[1] Natural Cosmetic News, “Dangerous Chemicals in Deodorant & Antiperspirant: A Detailed Review of the Chemicals, Research & Avoidance Tips,” nd, http://www.naturalcosmeticnews.com/toxic-products/dangerous-chemicals-in-deodorant-antiperspirant-a-detailed-review-of-the-chemicals-research-avoidance-tips/.
[2] ScienceLab.com, “Aluminum Chlorohydrate MSDS,” May 21, 2013, http://www.sciencelab.com/msds.php?msdsId=9925582.
[3] ScienceLab.com, “Diethyl phthalate MSDS,” May 21, 2013, http://www.sciencelab.com/msds.php?msdsId=9923754.
[4]Amy Roeder, “Harmful, Untested Chemicals Rife in Personal Care Products,” Harvard School of Public Health, February 13, 2014, http://www.hsph.harvard.edu/news/features/harmful-chemicals-in-personal-care-products/.

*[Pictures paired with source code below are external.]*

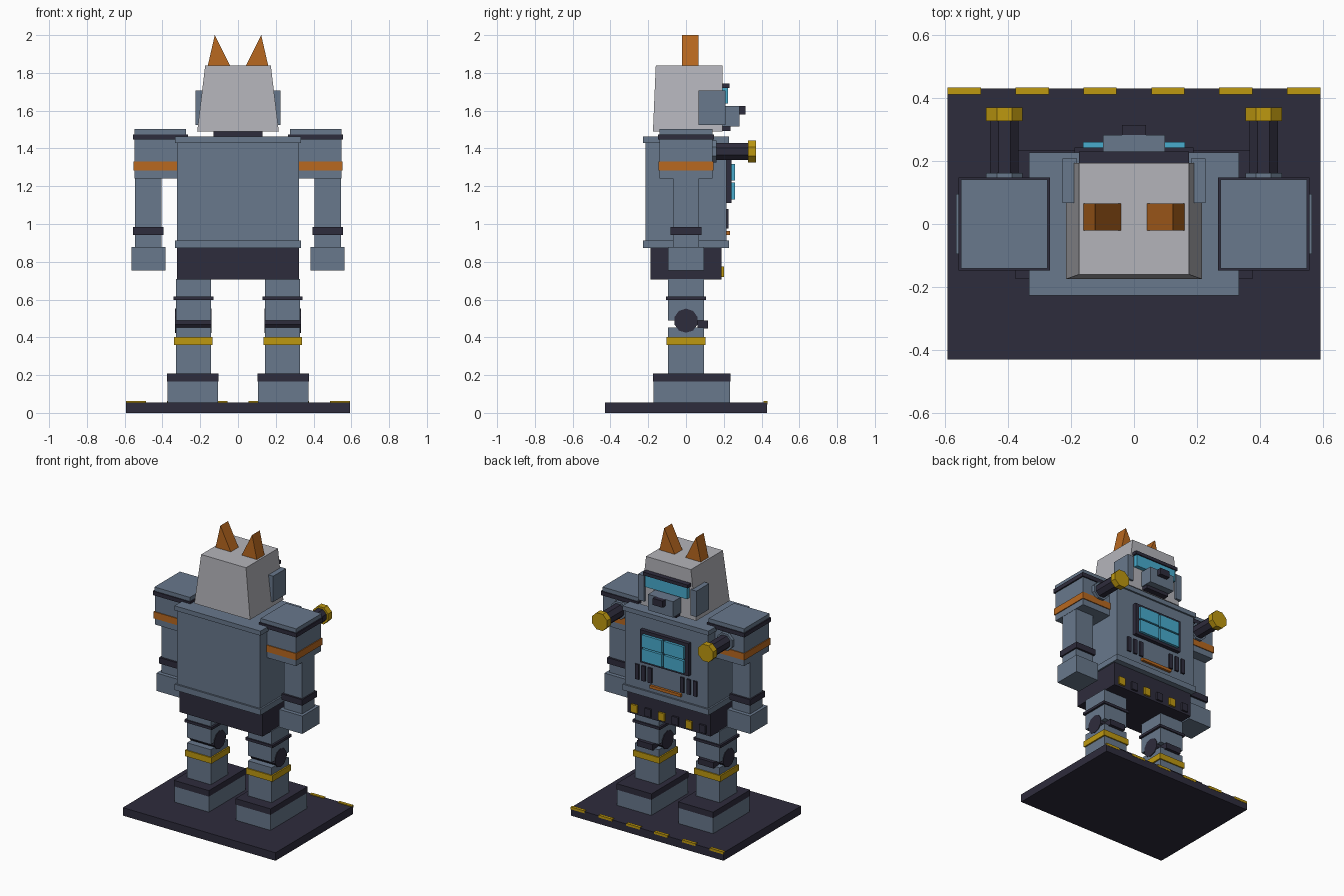
import bpy
import bmesh
import math
from mathutils import Matrix, Vector

cube = bpy.data.objects.get("Cube")
if cube:
    bpy.data.objects.remove(cube, do_unlink=True)


def material(name, rgb):
    mat = bpy.data.materials.new(name)
    mat.use_nodes = True
    mat.diffuse_color = (*rgb, 1)
    mat.node_tree.nodes["Principled BSDF"].inputs["Base Color"].default_value = (*rgb, 1)
    return mat


SLATE = material("slate_blue", (0.138, 0.188, 0.262))
DARK = material("dark_navy", (0.027, 0.025, 0.045))
PALE = material("pale_grey", (0.456, 0.456, 0.491))
ORANGE = material("orange", (0.479, 0.138, 0.014))
YELLOW = material("yellow", (0.515, 0.314, 0.005))
CYAN = material("cyan_glass", (0.065, 0.413, 0.617))


def finish(name, bm, mat):
    bmesh.ops.recalc_face_normals(bm, faces=bm.faces)
    mesh = bpy.data.meshes.new(name)
    bm.to_mesh(mesh)
    bm.free()
    mesh.materials.append(mat)
    obj = bpy.data.objects.new(name, mesh)
    bpy.context.collection.objects.link(obj)
    return obj


def box(name, mat, x, y, z, shape=None):
    """Box from ranges; shape may move each corner."""
    bm = bmesh.new()
    bmesh.ops.create_cube(bm, size=1)
    for v in bm.verts:
        v.co = Vector(r[0] if c < 0 else r[1] for c, r in zip(v.co, (x, y, z)))
        if shape:
            shape(v.co)
    return finish(name, bm, mat)


def cylinder(name, mat, centre, radius, length, axis, sides):
    bm = bmesh.new()
    turn = Matrix.Rotation(math.pi / 2, 4, "Y" if axis == "X" else "X")
    spin = Matrix.Rotation(math.pi / sides, 4, "Z")
    bmesh.ops.create_cone(bm, cap_ends=True, segments=sides, radius1=radius,
                          radius2=radius, depth=length,
                          matrix=Matrix.Translation(centre) @ turn @ spin)
    return finish(name, bm, mat)


def sym(half):
    return (-half, half)


def around(c, half):
    return (c - half, c + half)


# Base plate with warning stripes along one edge
box("base_plate", DARK, sym(0.592), sym(0.43), (0, 0.056))
for i in range(6):
    box(f"base_stripe_{i + 1}", YELLOW, around((i - 2.5) * 0.2155, 0.053),
        (0.411, 0.432), (0.045, 0.062))

# Legs, arms and shoulder cannons
for s, side in ((1, "left"), (-1, "right")):
    def part(name, mat, x, y, z):
        box(f"{side}_{name}", mat, sorted((s * x[0], s * x[1])), y, z)

    leg = 0.236
    part("foot", SLATE, (0.105, 0.373), (-0.173, 0.233), (0.056, 0.166))
    part("foot_cap", DARK, (0.103, 0.375), (-0.175, 0.235), (0.166, 0.208))
    part("shin", SLATE, around(leg, 0.092), sym(0.095), (0.208, 0.453))
    part("shin_band", YELLOW, around(leg, 0.102), sym(0.103), (0.36, 0.402))
    cylinder(f"{side}_knee", DARK, (s * leg, 0, 0.488), 0.064, 0.194, "X", 10)
    part("knee_pad", DARK, around(leg, 0.06), (0.06, 0.117), (0.447, 0.488))
    part("thigh", SLATE, around(leg, 0.092), sym(0.096), (0.49, 0.71))
    part("thigh_band", DARK, around(leg, 0.106), sym(0.105), (0.598, 0.616))

    arm = 0.475
    part("shoulder", SLATE, (0.315, 0.547), sym(0.139), (1.24, 1.447))
    part("shoulder_band", ORANGE, (0.315, 0.553), sym(0.145), (1.284, 1.331))
    part("shoulder_trim", DARK, (0.266, 0.557), sym(0.148), (1.447, 1.475))
    part("shoulder_cap", SLATE, (0.274, 0.549), sym(0.141), (1.475, 1.503))
    part("arm", SLATE, around(arm, 0.07), sym(0.068), (0.87, 1.25))
    part("wrist_band", DARK, around(arm, 0.08), sym(0.082), (0.943, 0.985))
    part("hand", SLATE, around(arm, 0.09), sym(0.095), (0.753, 0.878))

    for name, mat, radius, y0, y1 in (("collar", SLATE, 0.063, 0.13, 0.162),
                                      ("barrel", DARK, 0.049, 0.15, 0.335),
                                      ("muzzle", YELLOW, 0.063, 0.327, 0.37)):
        cylinder(f"{side}_cannon_{name}", mat, (s * 0.411, (y0 + y1) / 2, 1.383),
                 radius, y1 - y0, "Y", 8)

# Pelvis with a row of alternating studs
box("pelvis", DARK, sym(0.322), sym(0.187), (0.705, 0.872))
for i in range(6):
    box(f"belt_stud_{i + 1}", DARK if i % 2 == 0 else YELLOW,
        around((i - 2.5) * 0.106, 0.024), (0.18, 0.2), (0.72, 0.775))

# Torso
box("torso", SLATE, sym(0.322), sym(0.215), (0.872, 1.455))
box("torso_lower_trim", SLATE, sym(0.333), sym(0.227), (0.872, 0.913))
box("torso_upper_trim", SLATE, sym(0.333), sym(0.227), (1.43, 1.462))
box("neck", DARK, sym(0.13), sym(0.12), (1.455, 1.495))

# Chest window, four panes in a dark frame
box("window_frame", DARK, sym(0.188), (0.21, 0.242), (1.112, 1.34))
for i in (-1, 1):
    for j in (-1, 1):
        box("window_pane", CYAN, around(i * 0.084, 0.078), (0.23, 0.26),
            around(1.224 + j * 0.049, 0.044))

# Chest vents and slot
for s in (-1, 1):
    for i in range(3):
        box("chest_vent", DARK, around(s * (0.125 + i * 0.05), 0.014),
            (0.21, 0.226), (0.975, 1.08))
box("chest_slot", ORANGE, sym(0.12), (0.21, 0.232), (0.943, 0.963))


# Head, narrowing upwards but straight on the face side
def taper_head(co):
    if co.z > 1.6:
        co.x *= 0.805
        if co.y < 0:
            co.y = -0.16


box("head", PALE, sym(0.216), (-0.175, 0.194), (1.49, 1.838), taper_head)
box("brow", DARK, sym(0.174), (0.19, 0.23), (1.72, 1.743))
box("visor", CYAN, sym(0.162), (0.19, 0.222), (1.638, 1.722))
box("snout", SLATE, sym(0.098), (0.19, 0.282), (1.515, 1.626))
box("nose", DARK, sym(0.038), (0.28, 0.314), (1.58, 1.626))
box("mouth", DARK, sym(0.09), (0.19, 0.236), (1.492, 1.515))

# Side pads and wedge ears
for s, side in ((1, "left"), (-1, "right")):
    box(f"{side}_head_pad", SLATE, sorted((s * 0.18, s * 0.226)),
        (0.066, 0.208), (1.525, 1.706))
    bm = bmesh.new()
    profile = ((0.042, 1.838), (0.16, 1.838), (0.123, 2.0))
    face = bm.faces.new([bm.verts.new((s * x, -0.02, z)) for x, z in profile])
    ext = bmesh.ops.extrude_face_region(bm, geom=[face])["geom"]
    bmesh.ops.translate(bm, vec=(0, 0.085, 0),
                        verts=[g for g in ext if isinstance(g, bmesh.types.BMVert)])
    # close the profile end that the extrusion left open, if any
    bmesh.ops.holes_fill(bm, edges=[e for e in bm.edges if e.is_boundary])
    finish(f"{side}_ear", bm, ORANGE)
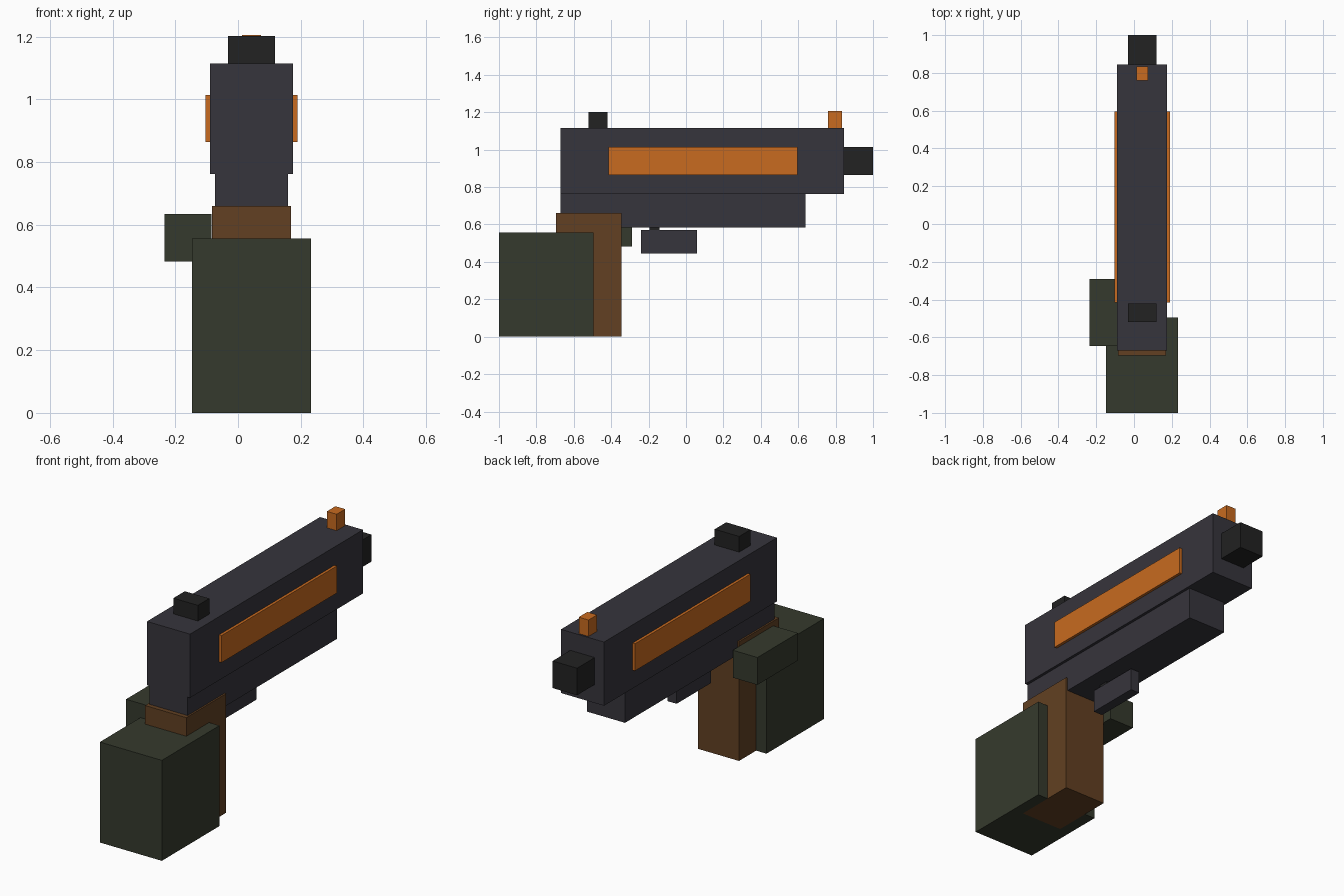
import bpy

if "Cube" in bpy.data.objects:
    bpy.data.objects.remove(bpy.data.objects["Cube"])


def material(name, rgb):
    mat = bpy.data.materials.new(name)
    mat.diffuse_color = (*rgb, 1.0)
    mat.use_nodes = True
    mat.node_tree.nodes["Principled BSDF"].inputs["Base Color"].default_value = mat.diffuse_color
    return mat


gunmetal = material("gunmetal", (0.037, 0.035, 0.045))
black = material("black", (0.016, 0.016, 0.016))
orange = material("orange", (0.58, 0.145, 0.014))
brown = material("brown", (0.122, 0.051, 0.016))
green = material("dark green", (0.036, 0.042, 0.026))


def box(name, mat, x, y, z):
    """Axis-aligned box from (min, max) ranges."""
    bpy.ops.mesh.primitive_cube_add(
        size=1, location=[(a + b) / 2 for a, b in (x, y, z)])
    obj = bpy.context.object
    obj.name = name
    obj.scale = [b - a for a, b in (x, y, z)]
    bpy.ops.object.transform_apply(location=False, rotation=False, scale=True)
    obj.data.materials.append(mat)
    return obj


MID = 0.043  # the weapon's centre line in x


def centred(name, mat, width, y, z):
    return box(name, mat, (MID - width / 2, MID + width / 2), y, z)


# Body
centred("slide", gunmetal, 0.264, (-0.67, 0.845), (0.762, 1.115))
centred("lower_frame", gunmetal, 0.234, (-0.67, 0.64), (0.585, 0.762))
centred("muzzle", black, 0.15, (0.845, 1.0), (0.864, 1.014))

# Sights
centred("rear_sight", black, 0.15, (-0.52, -0.42), (1.115, 1.202))
centred("front_sight", orange, 0.06, (0.76, 0.835), (1.115, 1.206))

# Side stripes, one on each side of the slide
for side, name in ((-1, "left_stripe"), (1, "right_stripe")):
    xs = sorted((MID + side * 0.128, MID + side * 0.147))
    box(name, orange, xs, (-0.415, 0.595), (0.864, 1.014))

# Trigger and its guard
centred("trigger", black, 0.045, (-0.195, -0.143), (0.48, 0.59))
centred("trigger_guard", gunmetal, 0.055, (-0.24, 0.06), (0.445, 0.57))

# Grip
centred("grip", brown, 0.253, (-0.695, -0.345), (0.0, 0.66))

# Gloved hand holding the grip
box("hand", green, (-0.147, 0.233), (-1.0, -0.495), (0.0, 0.557))
box("thumb", green, (-0.235, -0.084), (-0.645, -0.29), (0.483, 0.635))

[5] Dr. Mercola, “Best-Selling Toothpaste Contains Hazardous Endocrine-Disrupting Chemical,” August 27, 2014, http://articles.mercola.com/sites/articles/archive/2014/08/27/triclosan-toothpaste.aspx.
[6] Dr. Mercola, “Is Your Perfume Poison?” November 27, 2013, http://articles.mercola.com/sites/articles/archive/2013/11/27/toxic-perfume-chemicals.aspx.
[7] Amy Roeder.
[8] Dr. Mercola, “Is Your Perfume Poison?”
[9] William Lynch, “What Are the Harmful Ingredients in Toothpaste?” Livestrong, March 12, 2014, http://www.livestrong.com/article/167101-what-are-the-harmful-ingredients-in-toothpaste/.
[10] Shannon Marks, “Skin Lotion Ingredients to Avoid,” Livestrong.com, August 16, 2013, http://www.livestrong.com/article/89548-skin-lotion-ingredients-avoid/.
[11] William Lynch.
[12] William Lynch.
[13] William Lynch.
[14] Vanessa Cunningham, “10 Toxic Beauty Ingredients to Avoid,” Huffington Post, January 23, 2014, http://www.huffingtonpost.com/vanessa-cunningham/dangerous-beauty-products_b_4168587.html.
[15] Wellness Mama, “Spray Deodorant Recipe,” nd, http://wellnessmama.com/22357/spray-deodorant-recipe/.
[16] Wellness Mama, “Homemade Natural Body Wash,” nd, http://wellnessmama.com/23862/homemade-natural-body-wash/.
[17] Wellness Mama, “How to Make Lotion Bar Sticks,” nd, http://wellnessmama.com/15193/lotion-bar-sticks/.